Task to complete: Would you copy each line of the data below that has "finish"?

Provided records:

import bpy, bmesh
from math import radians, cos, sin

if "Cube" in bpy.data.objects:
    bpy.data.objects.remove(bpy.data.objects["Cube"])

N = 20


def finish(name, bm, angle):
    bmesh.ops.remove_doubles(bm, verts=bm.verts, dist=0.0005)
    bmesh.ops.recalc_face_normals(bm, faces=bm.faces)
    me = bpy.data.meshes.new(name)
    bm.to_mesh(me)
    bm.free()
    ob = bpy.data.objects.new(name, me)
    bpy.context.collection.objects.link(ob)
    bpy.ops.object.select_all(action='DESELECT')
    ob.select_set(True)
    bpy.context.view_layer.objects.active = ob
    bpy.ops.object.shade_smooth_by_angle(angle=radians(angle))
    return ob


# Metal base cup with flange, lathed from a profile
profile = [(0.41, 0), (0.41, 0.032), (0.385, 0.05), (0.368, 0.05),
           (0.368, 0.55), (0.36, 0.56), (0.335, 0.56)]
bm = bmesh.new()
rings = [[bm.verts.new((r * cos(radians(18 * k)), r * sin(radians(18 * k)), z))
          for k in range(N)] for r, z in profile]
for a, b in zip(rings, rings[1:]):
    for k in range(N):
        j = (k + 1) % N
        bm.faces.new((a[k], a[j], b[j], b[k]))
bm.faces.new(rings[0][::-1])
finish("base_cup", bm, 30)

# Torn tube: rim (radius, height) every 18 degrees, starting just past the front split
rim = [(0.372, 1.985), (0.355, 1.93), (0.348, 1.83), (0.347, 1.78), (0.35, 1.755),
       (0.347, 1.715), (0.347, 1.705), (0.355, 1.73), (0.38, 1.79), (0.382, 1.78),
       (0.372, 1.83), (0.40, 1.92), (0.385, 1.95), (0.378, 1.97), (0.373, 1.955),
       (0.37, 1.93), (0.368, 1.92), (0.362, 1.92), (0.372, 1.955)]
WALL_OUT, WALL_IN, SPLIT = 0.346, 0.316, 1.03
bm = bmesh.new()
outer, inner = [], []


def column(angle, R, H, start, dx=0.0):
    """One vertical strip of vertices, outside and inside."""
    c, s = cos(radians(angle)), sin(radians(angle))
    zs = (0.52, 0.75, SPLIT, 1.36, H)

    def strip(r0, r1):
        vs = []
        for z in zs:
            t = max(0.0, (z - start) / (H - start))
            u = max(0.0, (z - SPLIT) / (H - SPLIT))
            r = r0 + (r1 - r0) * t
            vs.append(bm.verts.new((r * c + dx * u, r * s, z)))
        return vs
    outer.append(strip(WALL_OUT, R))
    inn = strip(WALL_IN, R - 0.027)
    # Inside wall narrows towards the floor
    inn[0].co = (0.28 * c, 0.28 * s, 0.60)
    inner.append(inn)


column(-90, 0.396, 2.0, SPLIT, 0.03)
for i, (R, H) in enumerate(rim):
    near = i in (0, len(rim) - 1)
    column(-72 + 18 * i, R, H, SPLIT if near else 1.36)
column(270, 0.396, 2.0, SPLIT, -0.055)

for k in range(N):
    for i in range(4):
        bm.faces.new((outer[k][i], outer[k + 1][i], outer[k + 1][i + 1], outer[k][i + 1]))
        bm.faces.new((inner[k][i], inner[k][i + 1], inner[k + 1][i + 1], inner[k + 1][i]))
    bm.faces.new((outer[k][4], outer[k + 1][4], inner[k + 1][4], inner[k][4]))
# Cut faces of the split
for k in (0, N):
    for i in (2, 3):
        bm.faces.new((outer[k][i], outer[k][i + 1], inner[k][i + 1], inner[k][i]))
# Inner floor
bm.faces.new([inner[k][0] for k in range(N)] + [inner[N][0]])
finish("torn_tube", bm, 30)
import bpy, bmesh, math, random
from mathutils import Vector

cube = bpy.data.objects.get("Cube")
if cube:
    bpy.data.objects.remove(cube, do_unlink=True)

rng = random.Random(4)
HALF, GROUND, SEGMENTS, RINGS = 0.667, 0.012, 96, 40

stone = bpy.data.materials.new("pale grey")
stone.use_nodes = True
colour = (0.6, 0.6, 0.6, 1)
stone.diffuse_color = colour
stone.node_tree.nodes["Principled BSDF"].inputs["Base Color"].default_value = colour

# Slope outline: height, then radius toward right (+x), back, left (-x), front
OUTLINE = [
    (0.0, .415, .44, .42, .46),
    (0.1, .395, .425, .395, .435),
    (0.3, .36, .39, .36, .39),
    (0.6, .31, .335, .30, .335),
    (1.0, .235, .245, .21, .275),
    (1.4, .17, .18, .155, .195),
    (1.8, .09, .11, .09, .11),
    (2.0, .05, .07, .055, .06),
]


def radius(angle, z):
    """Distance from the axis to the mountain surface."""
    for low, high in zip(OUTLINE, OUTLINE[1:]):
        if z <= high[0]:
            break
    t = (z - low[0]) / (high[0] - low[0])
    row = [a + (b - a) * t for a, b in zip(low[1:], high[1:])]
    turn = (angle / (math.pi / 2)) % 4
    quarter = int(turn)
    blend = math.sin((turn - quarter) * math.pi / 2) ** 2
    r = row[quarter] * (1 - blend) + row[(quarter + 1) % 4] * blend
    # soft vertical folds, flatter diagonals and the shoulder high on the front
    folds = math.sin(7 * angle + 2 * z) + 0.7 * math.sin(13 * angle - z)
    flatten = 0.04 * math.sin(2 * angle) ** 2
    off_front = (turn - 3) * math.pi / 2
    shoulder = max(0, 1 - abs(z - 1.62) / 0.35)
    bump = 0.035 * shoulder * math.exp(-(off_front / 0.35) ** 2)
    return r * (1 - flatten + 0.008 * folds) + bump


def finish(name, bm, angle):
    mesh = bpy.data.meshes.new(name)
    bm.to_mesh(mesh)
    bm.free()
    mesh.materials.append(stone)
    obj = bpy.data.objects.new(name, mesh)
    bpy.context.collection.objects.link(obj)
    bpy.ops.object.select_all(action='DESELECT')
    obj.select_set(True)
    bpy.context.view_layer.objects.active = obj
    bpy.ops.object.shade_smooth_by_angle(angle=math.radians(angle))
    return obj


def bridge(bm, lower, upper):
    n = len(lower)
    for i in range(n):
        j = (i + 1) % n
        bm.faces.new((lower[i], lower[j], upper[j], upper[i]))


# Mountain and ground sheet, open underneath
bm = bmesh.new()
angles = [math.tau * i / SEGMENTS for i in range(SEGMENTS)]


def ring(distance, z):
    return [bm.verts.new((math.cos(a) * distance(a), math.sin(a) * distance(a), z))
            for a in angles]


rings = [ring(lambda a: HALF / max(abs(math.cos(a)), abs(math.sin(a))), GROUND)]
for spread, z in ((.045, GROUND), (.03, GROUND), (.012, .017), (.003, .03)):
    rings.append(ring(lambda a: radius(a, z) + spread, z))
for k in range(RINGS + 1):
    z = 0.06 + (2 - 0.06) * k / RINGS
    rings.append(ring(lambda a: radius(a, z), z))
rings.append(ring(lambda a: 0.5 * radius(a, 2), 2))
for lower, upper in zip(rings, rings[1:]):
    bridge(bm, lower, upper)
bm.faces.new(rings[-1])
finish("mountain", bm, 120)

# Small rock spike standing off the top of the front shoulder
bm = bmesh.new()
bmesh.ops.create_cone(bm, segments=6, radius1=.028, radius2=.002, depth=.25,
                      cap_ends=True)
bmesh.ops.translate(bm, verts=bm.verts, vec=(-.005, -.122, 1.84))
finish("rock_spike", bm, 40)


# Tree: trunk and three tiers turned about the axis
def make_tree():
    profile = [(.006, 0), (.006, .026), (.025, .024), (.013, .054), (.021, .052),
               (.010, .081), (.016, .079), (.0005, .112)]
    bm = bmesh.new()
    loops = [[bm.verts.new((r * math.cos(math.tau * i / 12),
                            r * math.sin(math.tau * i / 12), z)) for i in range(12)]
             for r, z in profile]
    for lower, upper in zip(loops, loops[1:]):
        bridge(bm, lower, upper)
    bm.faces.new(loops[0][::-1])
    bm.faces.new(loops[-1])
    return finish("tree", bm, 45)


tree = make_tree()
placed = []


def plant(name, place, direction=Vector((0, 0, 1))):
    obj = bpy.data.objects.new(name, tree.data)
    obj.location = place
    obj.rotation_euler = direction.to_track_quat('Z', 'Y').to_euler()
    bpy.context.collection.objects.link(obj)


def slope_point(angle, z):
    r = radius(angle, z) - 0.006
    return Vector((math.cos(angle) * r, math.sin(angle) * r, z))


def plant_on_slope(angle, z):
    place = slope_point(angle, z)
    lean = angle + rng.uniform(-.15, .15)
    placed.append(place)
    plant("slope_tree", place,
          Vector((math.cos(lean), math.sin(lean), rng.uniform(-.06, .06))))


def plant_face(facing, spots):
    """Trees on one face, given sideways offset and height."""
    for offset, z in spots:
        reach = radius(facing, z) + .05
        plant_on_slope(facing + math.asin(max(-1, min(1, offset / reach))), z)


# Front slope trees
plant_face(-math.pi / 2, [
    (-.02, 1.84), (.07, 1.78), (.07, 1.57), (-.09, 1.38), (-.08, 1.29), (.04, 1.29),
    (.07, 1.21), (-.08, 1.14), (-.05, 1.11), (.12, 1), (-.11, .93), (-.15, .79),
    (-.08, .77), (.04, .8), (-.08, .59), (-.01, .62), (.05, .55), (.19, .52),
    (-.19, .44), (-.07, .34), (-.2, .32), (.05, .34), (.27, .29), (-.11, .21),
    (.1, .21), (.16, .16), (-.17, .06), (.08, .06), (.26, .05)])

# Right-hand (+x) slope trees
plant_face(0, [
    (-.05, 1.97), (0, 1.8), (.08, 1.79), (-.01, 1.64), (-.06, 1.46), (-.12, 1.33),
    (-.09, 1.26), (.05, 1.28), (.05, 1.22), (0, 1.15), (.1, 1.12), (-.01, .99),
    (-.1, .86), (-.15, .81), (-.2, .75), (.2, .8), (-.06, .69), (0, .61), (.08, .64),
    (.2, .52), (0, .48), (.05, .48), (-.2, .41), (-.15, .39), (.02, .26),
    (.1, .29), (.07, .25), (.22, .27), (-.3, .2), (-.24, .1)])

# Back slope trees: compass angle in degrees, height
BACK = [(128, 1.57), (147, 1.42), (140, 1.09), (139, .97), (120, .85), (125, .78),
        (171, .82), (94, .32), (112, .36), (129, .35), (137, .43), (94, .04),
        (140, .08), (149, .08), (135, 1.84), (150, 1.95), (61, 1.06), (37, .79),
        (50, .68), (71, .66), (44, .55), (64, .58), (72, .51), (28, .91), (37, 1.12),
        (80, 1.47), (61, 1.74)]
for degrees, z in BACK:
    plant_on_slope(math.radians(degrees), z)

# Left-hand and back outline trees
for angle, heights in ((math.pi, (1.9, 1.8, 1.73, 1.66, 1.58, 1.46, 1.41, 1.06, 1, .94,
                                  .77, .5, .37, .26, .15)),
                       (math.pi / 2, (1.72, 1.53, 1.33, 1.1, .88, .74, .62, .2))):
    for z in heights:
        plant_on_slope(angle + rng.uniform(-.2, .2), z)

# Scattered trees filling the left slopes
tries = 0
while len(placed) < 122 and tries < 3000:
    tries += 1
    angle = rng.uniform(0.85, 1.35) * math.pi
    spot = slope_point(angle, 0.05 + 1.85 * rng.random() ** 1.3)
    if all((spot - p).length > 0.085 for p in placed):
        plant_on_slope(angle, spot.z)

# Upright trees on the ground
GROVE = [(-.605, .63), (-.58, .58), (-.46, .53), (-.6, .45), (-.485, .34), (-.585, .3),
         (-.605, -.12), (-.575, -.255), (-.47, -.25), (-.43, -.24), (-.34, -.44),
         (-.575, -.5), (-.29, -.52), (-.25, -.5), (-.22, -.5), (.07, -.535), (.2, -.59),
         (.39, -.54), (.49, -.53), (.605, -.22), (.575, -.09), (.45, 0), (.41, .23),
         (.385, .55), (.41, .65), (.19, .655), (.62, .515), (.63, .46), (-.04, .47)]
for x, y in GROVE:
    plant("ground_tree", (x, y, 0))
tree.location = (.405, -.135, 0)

Answer for the task:
def finish(name, bm, angle):
finish("base_cup", bm, 30)
finish("torn_tube", bm, 30)
def finish(name, bm, angle):
finish("mountain", bm, 120)
finish("rock_spike", bm, 40)
    return finish("tree", bm, 45)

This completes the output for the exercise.